My conscious attempts at garden beauty are often less successful than my unconscious ones. The garden shed which houses my tools has developed a brand of funky elegance all its own, an elegance that was not intended when I built it. Occupying some dead space between my neighbour's house and mine, it was cobbled together with some used mahogany panelling, assorted 2x4s and a spare piece of linoleum. The shed is just big enough for me to stand in, alongside the country gentlemen. Inside I scabbed in a shelf to hold seed, small tools and that garden essential, extra hose washers. I also keep a notebook there, for variety names, planting dates and impetuous literary observations that cannot wait until I get back to my desk. I made the roof from a translucent greenhouse panel, so a bit of sun gets through to the interior. Ornamentation is utilitarian - a couple of decorative firebox doors, scavenged from abandoned wood stoves, to cover up holes in the wood panelling. A Virginia creeper is slowly embracing the shed, adding its own verdant beauty plus some structural support. The creeper, along with age and a general lack of upkeep, has allowed the shed to perform an unexpectedly graceful merger with nature.

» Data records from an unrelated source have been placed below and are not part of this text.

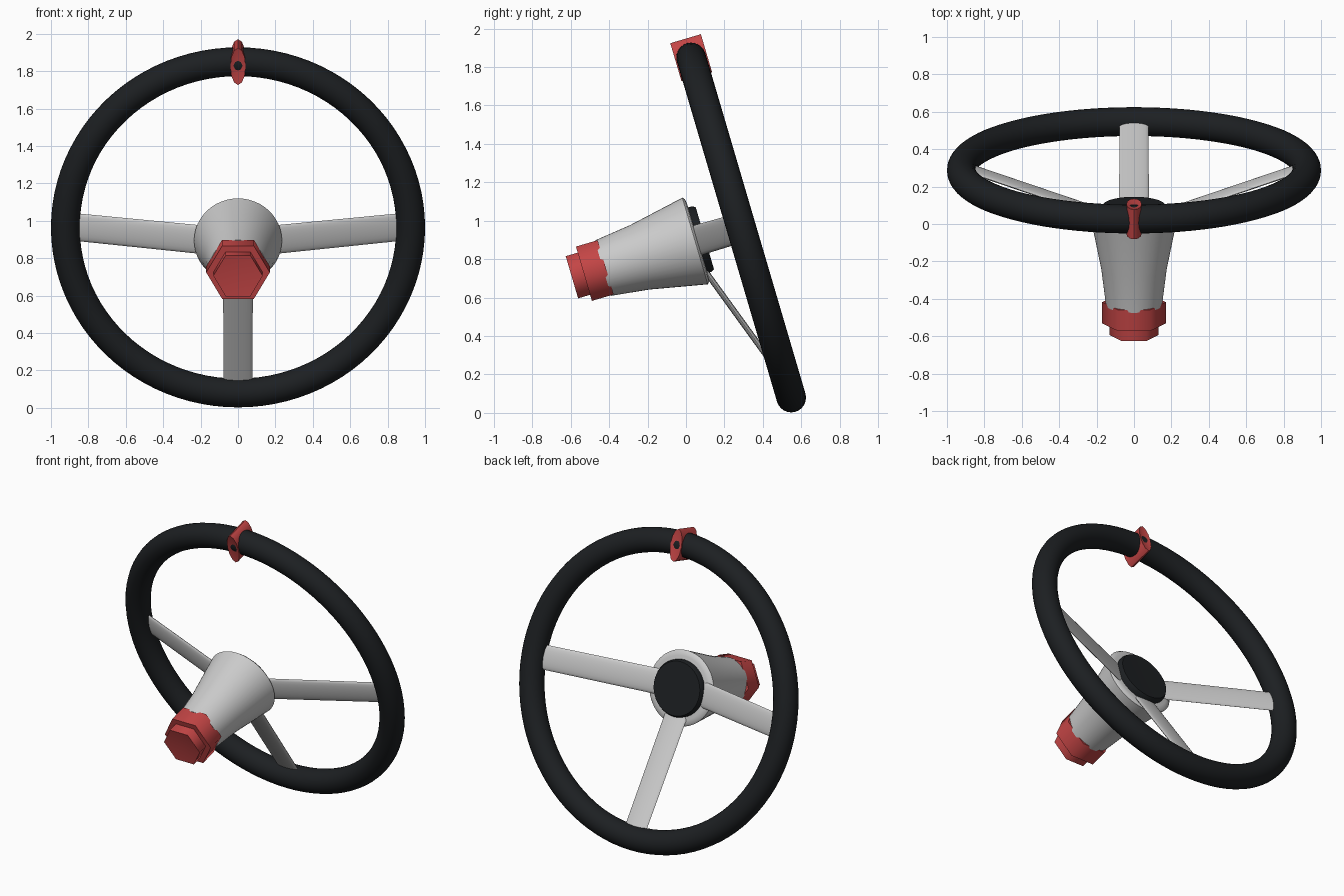
import bpy, bmesh
from math import sin, cos, pi, radians
from mathutils import Matrix

if "Cube" in bpy.data.objects:
    bpy.data.objects.remove(bpy.data.objects["Cube"])

# Wheel frame: local y is the column axis (front is -y), tilted back
TILT = Matrix.Translation((0, 0.287, 0.965)) @ Matrix.Rotation(radians(16.4), 4, 'X')


def material(name, colour):
    m = bpy.data.materials.new(name)
    m.diffuse_color = (*colour, 1)
    m.use_nodes = True
    m.node_tree.nodes["Principled BSDF"].inputs["Base Color"].default_value = m.diffuse_color
    return m


black = material("black_grip", (0.012, 0.014, 0.016))
red = material("red_trim", (0.55, 0.06, 0.06))


def finish(name, bm, mat=None, angle=40, local=Matrix()):
    bmesh.ops.recalc_face_normals(bm, faces=bm.faces)
    me = bpy.data.meshes.new(name)
    bm.to_mesh(me)
    bm.free()
    ob = bpy.data.objects.new(name, me)
    bpy.context.collection.objects.link(ob)
    ob.matrix_world = TILT @ local
    if mat:
        me.materials.append(mat)
    bpy.ops.object.select_all(action='DESELECT')
    ob.select_set(True)
    bpy.context.view_layer.objects.active = ob
    bpy.ops.object.shade_smooth_by_angle(angle=radians(angle))
    return ob


def loft(bm, rings, closed=False):
    n = len(rings[0])
    pairs = list(zip(rings, rings[1:])) + ([(rings[-1], rings[0])] if closed else [])
    for a, b in pairs:
        for i in range(n):
            j = (i + 1) % n
            bm.faces.new((a[i], a[j], b[j], b[i]))


def turned(name, profile, front, back, sides, mat=None, angle=40, sx=1, z=0):
    """Revolve (radius, y) points about y; front/back are the cap centre depths."""
    bm = bmesh.new()
    rings = [[bm.verts.new((r * sx * cos(2 * pi * i / sides), y, z + r * sin(2 * pi * i / sides)))
              for i in range(sides)] for r, y in profile]
    loft(bm, rings)
    for ring, y in ((rings[0], front), (rings[-1], back)):
        c = bm.verts.new((0, y, z))
        for i in range(sides):
            bm.faces.new((ring[i], ring[(i + 1) % sides], c))
    return finish(name, bm, mat, angle)


# Rim
bm = bmesh.new()
rings = []
for i in range(96):
    a = 2 * pi * i / 96
    rings.append([bm.verts.new(((0.923 + 0.077 * cos(b)) * cos(a), 0.077 * sin(b),
                                (0.923 + 0.077 * cos(b)) * sin(a)))
                  for b in (2 * pi * k / 24 for k in range(24))])
loft(bm, rings, closed=True)
finish("rim", bm, black)

# Tapered hub with a rounded rear lip
turned("hub", [(0.15, -0.75), (0.175, -0.55), (0.232, -0.265), (0.235, -0.25), (0.225, -0.24), (0.2, -0.235)],
       -0.75, -0.235, 48)

# Black disc on the driver side
turned("hub_disc", [(0.178, -0.25), (0.178, -0.215), (0.168, -0.197)], -0.25, -0.2, 40, black, 30)

# Stepped hexagonal coupling at the front
turned("coupling_nut", [(0.17, -0.735), (0.17, -0.853)], -0.853 + 0.118, -0.853, 6, red, 65)
turned("coupling_tip", [(0.132, -0.918), (0.132, -0.84)], -0.905, -0.84, 6, red, 65)

# Three spokes with a flat lens section
for name, turn in (("right_spoke", 0), ("left_spoke", 180), ("lower_spoke", 90)):
    bm = bmesh.new()
    rings = [[bm.verts.new((d, y + 0.016 * sin(a), w * cos(a)))
              for a in (2 * pi * k / 20 for k in range(20))]
             for d, y, w in ((0.16, -0.245, 0.08), (0.88, 0.01, 0.077))]
    loft(bm, rings)
    for r in (rings[0], rings[-1]):
        bm.faces.new(r)
    finish(name, bm, None, 60, Matrix.Rotation(radians(turn), 4, 'Y'))

# Red centre marker wrapped around the top of the rim, dished so the grip shows
turned("top_marker", [(0.103, -0.083), (0.103, 0.083)], -0.068, 0.068, 12, red, 60, sx=0.4, z=0.921)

Objects of garden art, particularly buildings, are sometimes called follies. The folly legitimacy debate has raged on for some time now; actually for a couple of centuries. Experts agree that a folly must have no function, but there are those who go on to say that any structure consciously built as a folly cannot be one, by definition. A true folly must originate from genuine but loopy intent, they say. Anything else is mere caricature. As one folly authority put it, "you cannot build one deliberately. Only other people can bestow the title of Folly on your monstrous erection."
In the early 1800s, the heyday of follies, wealthy European estate owners would create artificial lakes, and then islands in the lakes, as sites for useless ornamental buildings that would provide artistic contrast with their landscaping. Faux Greek temples were popular, as were gazebos. Many of these constructions were considered suspect by the purists, since they were not only silly in the eyes of the beholder, but those of the creator as well. So the aesthetic purists coined the derogatory term fabrique and applied it to the structures they considered to be illegitimate follies.
The next crisis to hit the folly world was perpetrated by 19th-century landscape painters, who demanded buildings of a certain sort to include in their expensive compositions. Fortunately, true follies prevailed, since there were enough wealthy, eccentric and genuine nutbars around to conceive and build them.
Brass beavers, sundials and funky garden sheds are not enough to elevate me to the world of folly - but perhaps whimsy will do, for now.